• YOUR TASK
In the material below, list every line carrying the string "remove".

········

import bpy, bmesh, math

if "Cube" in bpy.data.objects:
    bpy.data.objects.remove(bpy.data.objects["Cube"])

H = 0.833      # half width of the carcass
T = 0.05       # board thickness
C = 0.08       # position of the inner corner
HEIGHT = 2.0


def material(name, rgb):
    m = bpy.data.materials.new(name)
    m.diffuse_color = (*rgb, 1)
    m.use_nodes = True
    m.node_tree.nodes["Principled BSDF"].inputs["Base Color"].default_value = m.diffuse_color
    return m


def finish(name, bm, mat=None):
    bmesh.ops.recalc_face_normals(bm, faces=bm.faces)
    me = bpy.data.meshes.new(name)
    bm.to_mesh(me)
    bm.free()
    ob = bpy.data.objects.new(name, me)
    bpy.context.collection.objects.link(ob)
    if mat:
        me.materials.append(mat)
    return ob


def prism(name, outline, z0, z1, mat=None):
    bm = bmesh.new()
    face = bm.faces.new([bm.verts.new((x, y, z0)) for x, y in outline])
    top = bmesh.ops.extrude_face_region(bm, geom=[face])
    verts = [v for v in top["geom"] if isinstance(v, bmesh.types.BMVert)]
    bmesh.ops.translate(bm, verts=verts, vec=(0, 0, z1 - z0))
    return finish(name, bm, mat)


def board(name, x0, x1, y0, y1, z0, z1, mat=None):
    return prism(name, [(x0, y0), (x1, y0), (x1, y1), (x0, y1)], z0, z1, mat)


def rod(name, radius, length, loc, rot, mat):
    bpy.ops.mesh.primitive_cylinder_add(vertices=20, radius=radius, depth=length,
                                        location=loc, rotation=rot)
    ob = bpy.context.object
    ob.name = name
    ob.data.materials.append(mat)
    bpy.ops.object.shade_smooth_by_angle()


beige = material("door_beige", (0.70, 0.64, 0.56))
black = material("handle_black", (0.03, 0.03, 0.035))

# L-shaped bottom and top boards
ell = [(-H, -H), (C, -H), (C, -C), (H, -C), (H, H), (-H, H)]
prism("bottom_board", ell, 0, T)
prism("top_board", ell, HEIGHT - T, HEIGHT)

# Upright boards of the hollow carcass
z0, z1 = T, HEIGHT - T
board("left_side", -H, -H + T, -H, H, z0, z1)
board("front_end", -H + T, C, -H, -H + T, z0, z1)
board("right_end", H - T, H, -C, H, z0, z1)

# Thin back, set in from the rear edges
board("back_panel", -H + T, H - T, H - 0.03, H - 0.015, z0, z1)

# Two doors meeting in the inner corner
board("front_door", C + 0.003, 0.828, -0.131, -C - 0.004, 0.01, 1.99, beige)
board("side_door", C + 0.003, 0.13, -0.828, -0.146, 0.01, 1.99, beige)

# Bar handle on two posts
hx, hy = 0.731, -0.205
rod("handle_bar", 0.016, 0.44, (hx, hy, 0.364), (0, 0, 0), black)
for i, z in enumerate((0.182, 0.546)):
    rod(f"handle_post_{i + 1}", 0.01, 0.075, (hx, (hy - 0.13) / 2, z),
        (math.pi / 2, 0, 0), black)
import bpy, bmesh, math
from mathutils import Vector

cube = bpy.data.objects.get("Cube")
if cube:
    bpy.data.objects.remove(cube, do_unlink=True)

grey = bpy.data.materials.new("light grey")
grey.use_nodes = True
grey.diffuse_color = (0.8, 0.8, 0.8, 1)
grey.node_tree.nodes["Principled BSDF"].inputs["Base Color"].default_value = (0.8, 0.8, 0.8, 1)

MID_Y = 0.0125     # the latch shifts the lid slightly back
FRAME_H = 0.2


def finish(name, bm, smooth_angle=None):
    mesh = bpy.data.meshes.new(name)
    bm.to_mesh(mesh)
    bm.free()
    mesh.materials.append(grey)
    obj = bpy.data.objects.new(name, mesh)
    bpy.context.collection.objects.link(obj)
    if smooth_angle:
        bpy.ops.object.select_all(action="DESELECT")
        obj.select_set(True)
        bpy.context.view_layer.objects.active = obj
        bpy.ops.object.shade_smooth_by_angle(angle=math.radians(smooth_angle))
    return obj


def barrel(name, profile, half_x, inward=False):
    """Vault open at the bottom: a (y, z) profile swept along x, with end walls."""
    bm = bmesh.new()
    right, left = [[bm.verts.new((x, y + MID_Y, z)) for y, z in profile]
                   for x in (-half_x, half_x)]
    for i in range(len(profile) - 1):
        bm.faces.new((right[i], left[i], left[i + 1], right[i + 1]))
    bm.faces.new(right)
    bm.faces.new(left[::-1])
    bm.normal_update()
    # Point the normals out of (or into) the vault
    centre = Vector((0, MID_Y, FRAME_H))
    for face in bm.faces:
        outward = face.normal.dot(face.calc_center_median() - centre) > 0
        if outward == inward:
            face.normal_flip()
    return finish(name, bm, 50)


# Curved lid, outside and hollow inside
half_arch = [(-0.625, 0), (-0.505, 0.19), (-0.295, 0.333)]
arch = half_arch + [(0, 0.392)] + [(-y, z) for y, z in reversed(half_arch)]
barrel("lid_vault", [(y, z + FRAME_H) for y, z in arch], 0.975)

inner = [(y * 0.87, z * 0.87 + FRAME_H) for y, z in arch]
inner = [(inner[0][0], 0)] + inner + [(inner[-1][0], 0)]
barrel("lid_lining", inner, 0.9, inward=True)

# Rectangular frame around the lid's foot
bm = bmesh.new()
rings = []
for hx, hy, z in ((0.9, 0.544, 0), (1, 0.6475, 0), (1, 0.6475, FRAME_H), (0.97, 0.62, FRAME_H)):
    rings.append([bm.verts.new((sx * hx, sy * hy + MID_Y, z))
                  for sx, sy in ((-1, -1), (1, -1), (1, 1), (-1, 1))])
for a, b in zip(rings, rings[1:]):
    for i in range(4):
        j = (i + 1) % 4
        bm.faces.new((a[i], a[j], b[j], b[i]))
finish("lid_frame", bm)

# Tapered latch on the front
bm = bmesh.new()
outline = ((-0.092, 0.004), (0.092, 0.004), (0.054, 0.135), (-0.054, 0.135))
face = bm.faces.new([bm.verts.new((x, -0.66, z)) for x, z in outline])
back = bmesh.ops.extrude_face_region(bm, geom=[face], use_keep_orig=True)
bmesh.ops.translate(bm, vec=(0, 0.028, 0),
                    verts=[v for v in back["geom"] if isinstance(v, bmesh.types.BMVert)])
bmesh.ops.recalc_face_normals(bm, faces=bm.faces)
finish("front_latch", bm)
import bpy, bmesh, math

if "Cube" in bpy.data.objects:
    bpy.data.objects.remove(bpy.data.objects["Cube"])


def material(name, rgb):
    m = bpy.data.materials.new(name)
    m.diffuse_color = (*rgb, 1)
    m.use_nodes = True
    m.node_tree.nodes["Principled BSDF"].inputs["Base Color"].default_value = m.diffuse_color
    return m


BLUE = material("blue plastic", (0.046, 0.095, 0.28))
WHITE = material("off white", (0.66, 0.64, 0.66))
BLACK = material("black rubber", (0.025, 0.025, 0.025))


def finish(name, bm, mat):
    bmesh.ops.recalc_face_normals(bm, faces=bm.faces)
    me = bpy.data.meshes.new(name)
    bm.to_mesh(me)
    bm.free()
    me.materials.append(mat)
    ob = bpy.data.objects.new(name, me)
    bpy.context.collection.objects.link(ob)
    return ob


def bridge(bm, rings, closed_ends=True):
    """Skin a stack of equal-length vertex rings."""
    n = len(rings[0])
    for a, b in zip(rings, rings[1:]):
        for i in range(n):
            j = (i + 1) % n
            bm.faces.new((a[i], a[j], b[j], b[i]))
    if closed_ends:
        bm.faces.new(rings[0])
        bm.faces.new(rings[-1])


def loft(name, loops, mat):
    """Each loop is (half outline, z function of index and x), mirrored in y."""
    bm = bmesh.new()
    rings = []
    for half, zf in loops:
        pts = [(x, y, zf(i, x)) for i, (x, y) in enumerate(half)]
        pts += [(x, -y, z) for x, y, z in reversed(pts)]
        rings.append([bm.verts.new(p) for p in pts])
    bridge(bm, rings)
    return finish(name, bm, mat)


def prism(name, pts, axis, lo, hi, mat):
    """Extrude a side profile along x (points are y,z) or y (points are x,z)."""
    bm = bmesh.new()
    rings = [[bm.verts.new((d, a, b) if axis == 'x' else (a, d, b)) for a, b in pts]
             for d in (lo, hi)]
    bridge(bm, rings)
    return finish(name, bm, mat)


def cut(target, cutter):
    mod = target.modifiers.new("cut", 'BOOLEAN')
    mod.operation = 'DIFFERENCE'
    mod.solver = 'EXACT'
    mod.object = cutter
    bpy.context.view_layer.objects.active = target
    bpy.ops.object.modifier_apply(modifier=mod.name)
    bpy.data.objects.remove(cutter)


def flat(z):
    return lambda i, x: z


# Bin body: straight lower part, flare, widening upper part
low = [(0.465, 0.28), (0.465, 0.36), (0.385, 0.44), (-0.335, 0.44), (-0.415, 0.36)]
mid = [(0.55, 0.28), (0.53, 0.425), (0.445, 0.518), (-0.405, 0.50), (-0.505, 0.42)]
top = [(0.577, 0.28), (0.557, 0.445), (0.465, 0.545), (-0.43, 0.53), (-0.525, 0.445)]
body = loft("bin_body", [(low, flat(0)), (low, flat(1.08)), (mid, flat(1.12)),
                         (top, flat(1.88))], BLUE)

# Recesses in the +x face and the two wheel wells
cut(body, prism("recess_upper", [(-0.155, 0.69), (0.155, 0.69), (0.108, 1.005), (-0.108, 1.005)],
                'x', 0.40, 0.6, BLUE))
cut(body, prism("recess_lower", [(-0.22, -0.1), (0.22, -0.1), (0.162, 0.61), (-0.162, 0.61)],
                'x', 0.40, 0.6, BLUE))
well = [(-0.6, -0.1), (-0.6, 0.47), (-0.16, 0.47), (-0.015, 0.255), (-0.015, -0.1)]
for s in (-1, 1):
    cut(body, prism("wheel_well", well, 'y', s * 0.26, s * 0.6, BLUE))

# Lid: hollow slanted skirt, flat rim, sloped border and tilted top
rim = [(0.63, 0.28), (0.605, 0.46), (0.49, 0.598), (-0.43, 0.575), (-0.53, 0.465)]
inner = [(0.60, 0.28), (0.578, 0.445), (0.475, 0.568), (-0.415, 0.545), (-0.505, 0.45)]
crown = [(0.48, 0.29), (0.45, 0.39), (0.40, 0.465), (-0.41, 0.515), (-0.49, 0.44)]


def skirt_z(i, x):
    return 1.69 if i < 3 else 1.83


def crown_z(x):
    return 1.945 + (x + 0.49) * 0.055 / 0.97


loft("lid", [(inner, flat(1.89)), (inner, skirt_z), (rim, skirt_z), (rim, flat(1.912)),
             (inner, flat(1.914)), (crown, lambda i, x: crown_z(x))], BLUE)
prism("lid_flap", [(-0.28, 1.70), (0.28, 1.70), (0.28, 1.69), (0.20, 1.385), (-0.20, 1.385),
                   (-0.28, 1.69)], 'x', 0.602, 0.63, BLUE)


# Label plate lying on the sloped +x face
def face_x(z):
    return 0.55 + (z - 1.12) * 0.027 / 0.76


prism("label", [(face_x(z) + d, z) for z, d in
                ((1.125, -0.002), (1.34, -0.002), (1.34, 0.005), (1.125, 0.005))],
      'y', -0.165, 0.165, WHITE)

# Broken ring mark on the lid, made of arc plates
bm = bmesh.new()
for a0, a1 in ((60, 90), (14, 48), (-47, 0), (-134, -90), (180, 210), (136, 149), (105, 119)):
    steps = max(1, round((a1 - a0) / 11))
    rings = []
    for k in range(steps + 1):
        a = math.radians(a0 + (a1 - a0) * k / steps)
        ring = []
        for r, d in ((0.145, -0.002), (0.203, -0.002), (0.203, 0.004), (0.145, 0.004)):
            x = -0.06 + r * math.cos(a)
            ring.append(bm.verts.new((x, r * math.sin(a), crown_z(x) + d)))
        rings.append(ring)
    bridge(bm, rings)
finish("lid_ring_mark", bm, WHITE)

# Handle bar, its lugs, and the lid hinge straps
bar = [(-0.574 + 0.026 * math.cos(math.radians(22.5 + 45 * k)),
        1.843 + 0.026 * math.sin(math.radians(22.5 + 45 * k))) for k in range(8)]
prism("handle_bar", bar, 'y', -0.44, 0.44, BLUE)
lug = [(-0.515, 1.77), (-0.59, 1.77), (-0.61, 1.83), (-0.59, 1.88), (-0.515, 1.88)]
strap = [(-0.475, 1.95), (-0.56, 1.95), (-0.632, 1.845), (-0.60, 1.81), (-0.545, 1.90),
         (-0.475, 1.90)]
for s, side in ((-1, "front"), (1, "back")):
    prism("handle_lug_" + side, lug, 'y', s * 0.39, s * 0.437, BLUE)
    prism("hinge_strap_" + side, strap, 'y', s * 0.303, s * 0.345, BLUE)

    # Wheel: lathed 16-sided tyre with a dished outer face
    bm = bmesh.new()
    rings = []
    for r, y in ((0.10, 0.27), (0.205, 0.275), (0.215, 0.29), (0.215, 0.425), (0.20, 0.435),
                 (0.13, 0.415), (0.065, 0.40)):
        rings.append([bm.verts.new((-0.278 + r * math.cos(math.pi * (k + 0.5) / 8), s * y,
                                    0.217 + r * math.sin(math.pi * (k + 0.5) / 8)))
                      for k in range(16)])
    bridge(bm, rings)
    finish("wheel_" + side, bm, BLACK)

········

• SOLUTION TO THIS TASK
    bpy.data.objects.remove(bpy.data.objects["Cube"])
    bpy.data.objects.remove(cube, do_unlink=True)
    bpy.data.objects.remove(bpy.data.objects["Cube"])
    bpy.data.objects.remove(cutter)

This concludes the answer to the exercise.